I swear, the minute I get back to L.A., I'm taking a sledgehammer to the walls in our house. Rome's got it going on in the ruins department. No words can describe the magnificence and preservation of old Roma. I'm still trying to scrape my jaw off the ground. I was there as a 16-year-old on one of those whirlwind tours by bus -- 17 cities in 21 days! Just like every other city on that trip, Rome remained a blur in my mind, even though I thoroughly appreciated that eye-opening journey where, among other things, I came away with the realization that there's nothing like the United States in the homogeneous and health-conscious department. Thirty (ahem) plus years later, it's still true. I dare you to find one restroom offering those handy toilet seat covers in Rome. And judging by the lack of toilet seats in general -- even in some of the most respectable restaurants -- I've come to the conclusion that Americans must be germ-a-phobic. And while I'm on the subject of toilets, I've lost count of all the ways you can flush a toilet in Europe. Like I said, uniformity is not their thing. How did I get on the subject of toilets, anyway? I offered to report on Los Angeles vs. Cities I Visit in Europe, and I just left Rome with a schoolgirl's crush still fresh and visible on my smiling face, so here goes:
Like L.A., Rome is a one-industry town: there are as many priests, nuns and monks walking the streets as there are actors in Hollywood. The Church is tantamount to, say, Disney or Universal Studios. Where it's writers and the like who go on strike in L.A., we witnessed firsthand a very large march called "Family Day" by hard-line Catholics in protest over not just gay unions but also non-married heterosexuals living together. The organizers feel this leads to perversion and molestation (by men of women who are not their legal spouses) and pedophilia (by men of children who are not their legal offspring). I kid you not. It was only 10 years ago that divorce became available to Italians. In the unintended consequences department, this has led to a curious decline in infidelity since Italian men now realize that their wives will leave their asses, with their children, if they don't behave.
"Italians are very conservative," our friend reminds me, when I express surprise at the march, and the high incidence of men shopping with their wives. My French husband would rather eat Wonder Bread than shop with me -- which is fine since I prefer to shop alone; but that has also meant practically NO SHOPPING AT ALL IN ROME, a crime punishable by repeated viewings of The Godfather, Part III, without benefit of I or II. Anyway, on a typical Saturday afternoon in Rome, men shop with their wives, who come out of dressing rooms to model the outfit in question for their husbands, who decide whether she should buy it or not. Even though that's not the first thing that comes to mind when I think of Italians, I guess they are conservative -- after all, they kept Berlusconi in power longer than any other leader since 1945. Our friend explains in the same way the high incidence of people who hang their laundry to dry in the sun outside their apartments instead of using dryers, including her, even though I know she can afford to buy one. "Italians are very old-fashioned," she says.

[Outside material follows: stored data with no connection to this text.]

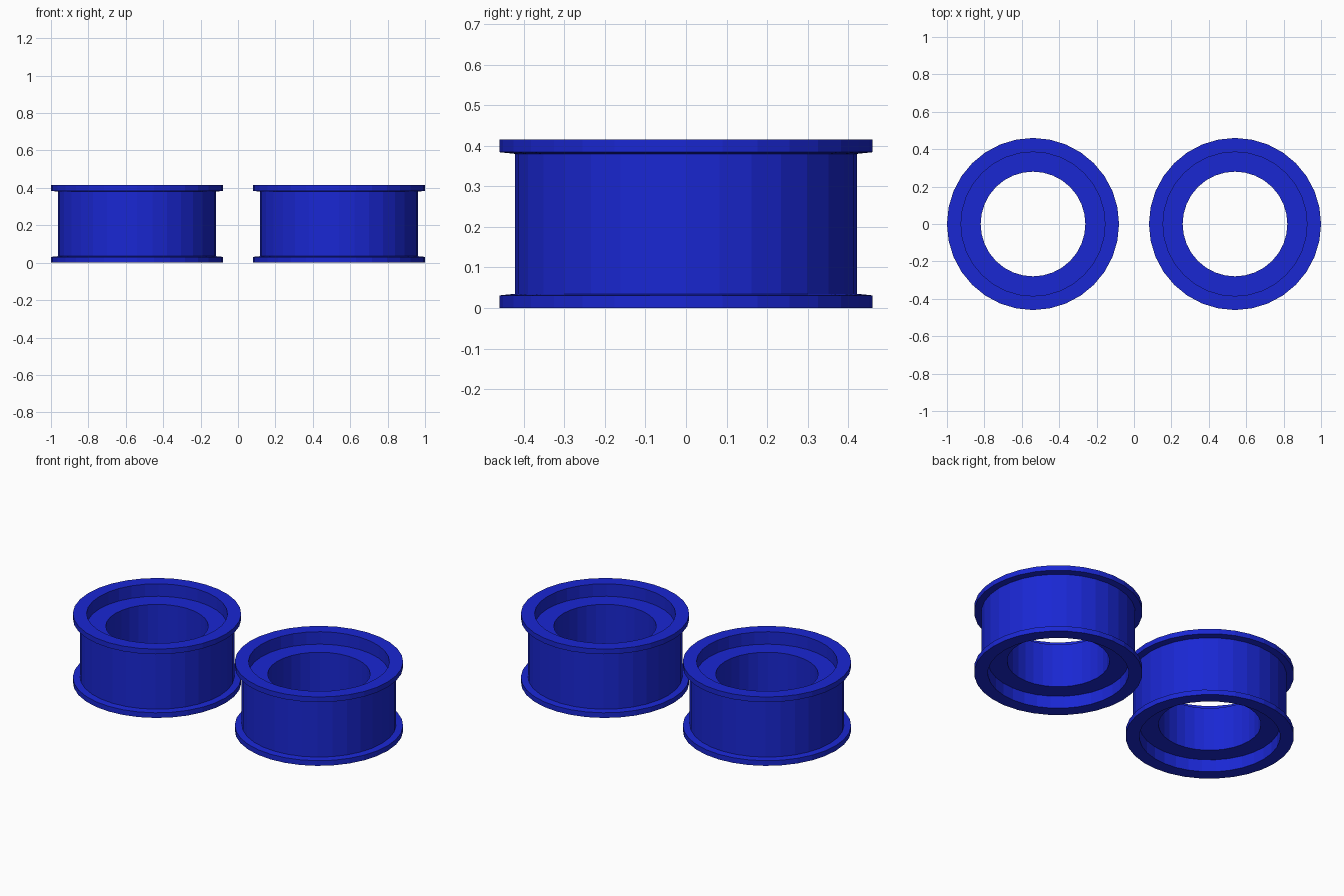
import bpy, bmesh
from math import cos, sin, tau

if "Cube" in bpy.data.objects:
    bpy.data.objects.remove(bpy.data.objects["Cube"])

SIDES = 32
HEIGHT = 0.415

blue = bpy.data.materials.new("blue")
blue.diffuse_color = (0.01, 0.02, 0.65, 1)
blue.use_nodes = True
blue.node_tree.nodes["Principled BSDF"].inputs["Base Color"].default_value = blue.diffuse_color

# Lower half of the cross-section (radius, z): bore, recess, flange, barrel
lower = [(0.28, 0.075), (0.385, 0.075), (0.385, 0.0),
         (0.46, 0.0), (0.46, 0.031), (0.422, 0.035)]
# Mirror it for the upper half to close the loop
profile = lower + [(r, HEIGHT - z) for r, z in reversed(lower)]


def make_ring(name, x):
    bm = bmesh.new()
    rings = [[bm.verts.new((r * cos(tau * i / SIDES), r * sin(tau * i / SIDES), z))
              for i in range(SIDES)] for r, z in profile]
    for k, a in enumerate(rings):
        b = rings[(k + 1) % len(rings)]
        for i in range(SIDES):
            j = (i + 1) % SIDES
            bm.faces.new((a[i], a[j], b[j], b[i]))
    bmesh.ops.recalc_face_normals(bm, faces=bm.faces)
    mesh = bpy.data.meshes.new(name)
    bm.to_mesh(mesh)
    bm.free()
    mesh.materials.append(blue)
    obj = bpy.data.objects.new(name, mesh)
    obj.location.x = x
    bpy.context.collection.objects.link(obj)


# Pair of flanged rings
make_ring("left_flanged_ring", -0.54)
make_ring("right_flanged_ring", 0.54)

Our friend is a fluent-in-Italian woman who comes from L.A. She moved back to Rome several years ago, back to an apartment she has owned since the early 90s. "My place is very small," she warned us several times when inviting us to stay. But like in L.A., as opposed to New York, Paris or San Francisco, her beautiful old world apartment with high ceilings, balconies and wood shutters was quite spacious for the price she paid -- although I understand this is not the norm, as apartments in coveted neighborhoods (like anywhere in old Rome) get tinier and more exorbitant, price-wise, as time goes on. Sound familiar?
In L.A., when tourists flock to Mann's Chinese Theatre, they are as likely to see Superman as Marilyn Monroe posing for pictures or walking the streets (in character) at the end of their shift. In Rome, expect to find Roman guards in character when you visit the Coliseum. With all the blood that place has seen, I made sure to steer clear of them and their steely swords, just like I do any cop in L.A.

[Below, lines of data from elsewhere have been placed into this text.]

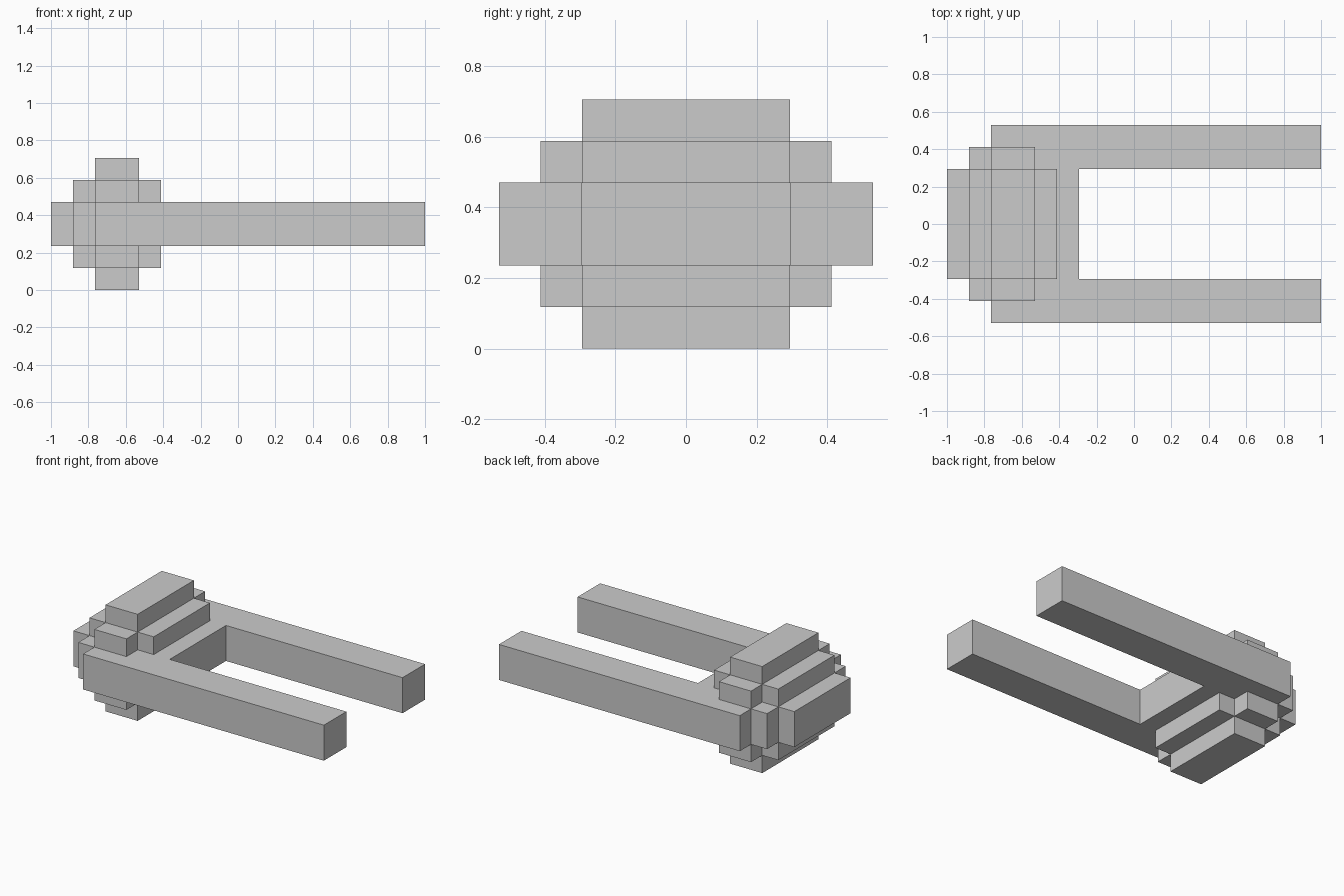
import bpy
import bmesh
from itertools import product
from mathutils import Vector

if "Cube" in bpy.data.objects:
    bpy.data.objects.remove(bpy.data.objects["Cube"])

U = 2 / 17  # one block


def box(x, y, z):
    """Set of unit blocks filling the given index ranges."""
    return set(product(range(*x), range(*y), range(*z)))


def shell(name, cells):
    """Mesh only the outer skin of a block set, with flat areas merged."""
    bm = bmesh.new()
    for cell in cells:
        for axis, sign in product(range(3), (-1, 1)):
            n = [0, 0, 0]
            n[axis] = sign
            if tuple(c + d for c, d in zip(cell, n)) in cells:
                continue
            a, b = Vector(), Vector()
            a[(axis + 1) % 3] = 0.5
            b[(axis + 2) % 3] = 0.5
            mid = Vector(cell) + Vector((0.5, 0.5, 0.5)) + Vector(n) * 0.5
            corners = [mid - a - b, mid + a - b, mid + a + b, mid - a + b]
            if sign < 0:
                corners.reverse()
            # x is 17 blocks long, y is 9 blocks wide
            bm.faces.new([bm.verts.new((p - Vector((8.5, 4.5, 0))) * U)
                          for p in corners])
    bmesh.ops.remove_doubles(bm, verts=bm.verts, dist=U * 0.01)
    bmesh.ops.dissolve_limit(bm, angle_limit=0.01, verts=bm.verts, edges=bm.edges)
    mesh = bpy.data.meshes.new(name)
    bm.to_mesh(mesh)
    bm.free()
    obj = bpy.data.objects.new(name, mesh)
    bpy.context.collection.objects.link(obj)
    return obj


# Stepped rounded head: centre section, then narrower steps towards each end
head = (box((2, 4), (2, 7), (0, 6)) | box((1, 5), (2, 7), (1, 5))
        | box((0, 6), (2, 7), (2, 4))
        | box((2, 4), (1, 8), (1, 5)) | box((1, 5), (1, 8), (2, 4)))

# Two long prongs along the sides of the head
prongs = set()
for y in (0, 7):
    prongs |= box((2, 17), (y, y + 2), (2, 4))

shell("forked_handle", head | prongs)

Unlike L.A., Rome is bursting at the seams with romantic fountains and parks; everybody smokes; oftentimes, guys greet each other by kissing on both cheeks. There are parasol-shaped pine trees in Rome, which I've never seen before, as well as two-toned crows -- black and grey, as opposed to all black. Speaking of which, I didn't see too many blacks in Rome, either, just like in Barcelona (for my report from Barcelona, click here).
No matter how much we complain about traffic in L.A., California drivers are a zillion times more polite than their Roman counterparts. Call me a wimp, but I would never drive in Rome. The honk-honk chaos on the streets was hinted at by the chaos that greeted us at the airport, where people, 3-deep, waited at one conveyor belt delivering luggage from ten flights!
"Welcome to Rome!" my husband said after waiting obediently with the throngs while I sat comfortably with a bad shoulder, waiting for him to heft the heavy stuff. At that point, he was just making an interim report before going back to wait some more, but he had a smile on his face. And a week later, when we left for Greece, I asked him where he would live if he had the choice: Rome or Paris?
"Rome," he said after giving it some thought.
"Why?" I said.
"They're nicer, here," he said.
The ruins had cast their spell completely.